Previous explorations of SSF led to the discovery of fourteen vesicomyid clam colony sites and five chimney sites occurring within an area of 500 square meters. Textural observations and geochemical analysis reveal three types (I-III) of chimneys formed by the precipitation and dissolution of constituent minerals [2]. Type I chimneys are bright white to light yellow, have a spiky crystalline and wrinkled surface with microbial mat and mainly consist of brucite; these formed as a result of rapid precipitation under high discharge conditions of alkaline fluid. In this type of chimneys, filamentous microbial cells were often mineralized by brucite. Type II chimneys exhibit white to dull brown coloration, tuberous fluid pass textures, and are covered with grayish microbial mats and colonies of Phyllochaetopterus. This type of chimney is characterized by inner brucite-rich and outer carbonate rich zones and is thought to have precipitated from lower fluid discharge conditions than type I chimneys. Type III chimneys are ivory colored, have surface depressions and lack living microbial mats or animals. This type of chimneys mainly consist of carbonate, and are in a dissolution stage after alkaline fluid input ceased.

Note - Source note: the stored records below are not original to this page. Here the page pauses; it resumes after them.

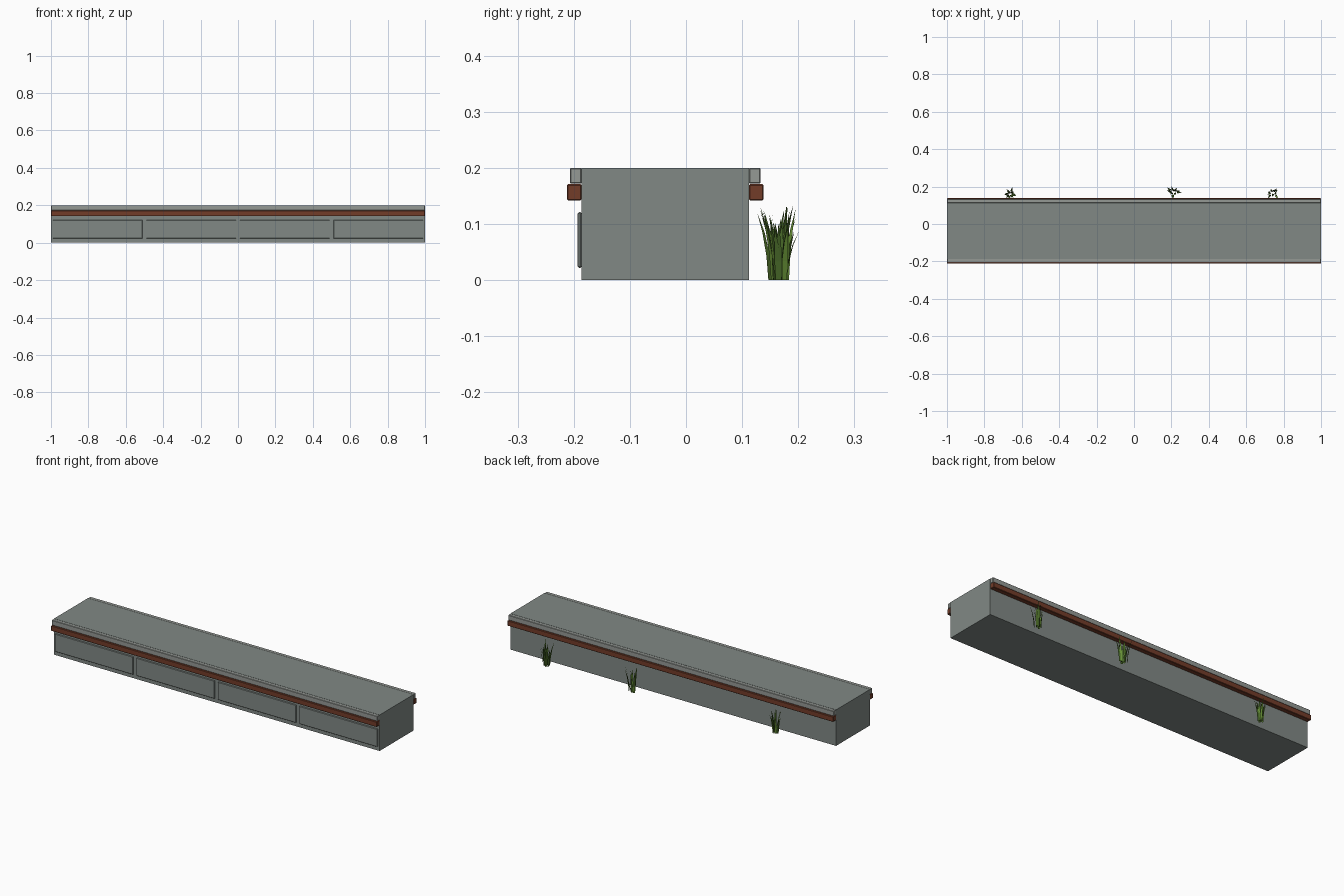
import bpy, bmesh, math, random
from mathutils import Vector

if "Cube" in bpy.data.objects:
    bpy.data.objects.remove(bpy.data.objects["Cube"])

random.seed(7)


def material(name, rgb):
    m = bpy.data.materials.new(name)
    m.diffuse_color = (*rgb, 1)
    m.use_nodes = True
    m.node_tree.nodes["Principled BSDF"].inputs["Base Color"].default_value = m.diffuse_color
    return m


STONE = material("stone", (0.22, 0.25, 0.235))
PALE_STONE = material("pale_stone", (0.30, 0.32, 0.30))
RUST = material("rust", (0.17, 0.045, 0.022))
GREENS = [material("dark_grass", (0.06, 0.13, 0.02)),
          material("light_grass", (0.13, 0.27, 0.035))]


def box(name, x, y, z, mat, bevel=0.0):
    """Box from (min, max) ranges, with optional small edge bevel."""
    lo, hi = Vector((x[0], y[0], z[0])), Vector((x[1], y[1], z[1]))
    bm = bmesh.new()
    bmesh.ops.create_cube(bm, size=1)
    bmesh.ops.scale(bm, vec=hi - lo, verts=bm.verts)
    bmesh.ops.translate(bm, vec=(lo + hi) / 2, verts=bm.verts)
    me = bpy.data.meshes.new(name)
    bm.to_mesh(me)
    bm.free()
    me.materials.append(mat)
    ob = bpy.data.objects.new(name, me)
    bpy.context.collection.objects.link(ob)
    if bevel:
        mod = ob.modifiers.new("soft_edges", 'BEVEL')
        mod.width = bevel
        mod.segments = 1
    return ob


# Solid wall core
FRONT, BACK = -0.186, 0.112
box("wall_core", (-1, 1), (FRONT, BACK), (0, 0.2), STONE)

# Coping lips and rust-coloured bands along both long sides
for side, wall, out in (("front", FRONT, -1), ("back", BACK, 1)):
    for part, reach, z, mat in (("coping", 0.021, (0.172, 0.2), PALE_STONE),
                                ("band", 0.026, (0.142, 0.171), RUST)):
        y = sorted((wall, wall + out * reach))
        box(f"{side}_{part}", (-1, 1), y, z, mat, 0.002)

# Four shallow panels on the front
for i in range(4):
    cx = -0.75 + 0.5 * i
    box(f"front_panel_{i + 1}", (cx - 0.24, cx + 0.24), (-0.193, FRONT),
        (0.022, 0.121), STONE, 0.002)


def blade(bm, base, angle, lean, height, width, mat):
    """Curved strip that tapers to a point."""
    out = Vector((math.cos(angle), math.sin(angle), 0))
    turn = angle + math.pi / 2 + random.uniform(-0.5, 0.5)
    across = Vector((math.cos(turn), math.sin(turn), 0))
    rows, faces = [], []
    for t, w in ((0, 0.8), (0.35, 1), (0.7, 0.65)):
        c = base + out * lean * t * t + Vector((0, 0, height * t))
        rows.append([bm.verts.new(c + s * across * width * w / 2) for s in (-1, 1)])
    tip = bm.verts.new(base + out * lean + Vector((0, 0, height)))
    for a, b in zip(rows, rows[1:]):
        faces.append(bm.faces.new((a[0], a[1], b[1], b[0])))
    faces.append(bm.faces.new((rows[-1][0], rows[-1][1], tip)))
    for f in faces:
        f.material_index = mat


# Grass tufts growing at the foot of the back
for n, (x, y) in enumerate(((-0.66, 0.160), (0.21, 0.170), (0.745, 0.168))):
    bm = bmesh.new()
    for k in range(13):
        a = k * 2 * math.pi / 13 + random.uniform(-0.2, 0.2)
        r = random.uniform(0.004, 0.018)
        base = Vector((x + r * 1.3 * math.cos(a), y + r * math.sin(a), 0))
        lean = random.uniform(0.008, 0.026)
        blade(bm, base, a, lean, random.uniform(0.085, 0.134), 0.012, k % 2)
    me = bpy.data.meshes.new("grass_tuft")
    bm.to_mesh(me)
    bm.free()
    for g in GREENS:
        me.materials.append(g)
    tuft = bpy.data.objects.new(f"grass_tuft_{n + 1}", me)
    bpy.context.collection.objects.link(tuft)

Small subunit rRNA gene tag sequences showed that prokaryotic community compositions varied with the chimney types, reflecting the hydrologic and biogeochemical processes. For example, alkaliphylic bacteria were abundant in type I chimneys and diverse symbiotic bacterial strains were identified in type II chimneys. The former likely reflects higher flux of alkaline fluid, whereas the latter possibly reflects higher biomass of faunal community on type II chimneys. Unique characteristics observed in the SSF chimneys shed light on the variability of subseafloor and seafloor geochemical and geobiological processes supporting the serpentinite-hosted exosystems.
[1] Ohara et al. (2012) Proc. Natl. Acad. Sci. U. S. A., 109, 2831–2835.
[2] Okumura et al. (2016) Geochem. Geophys. Geosys. 17, 3775–3796.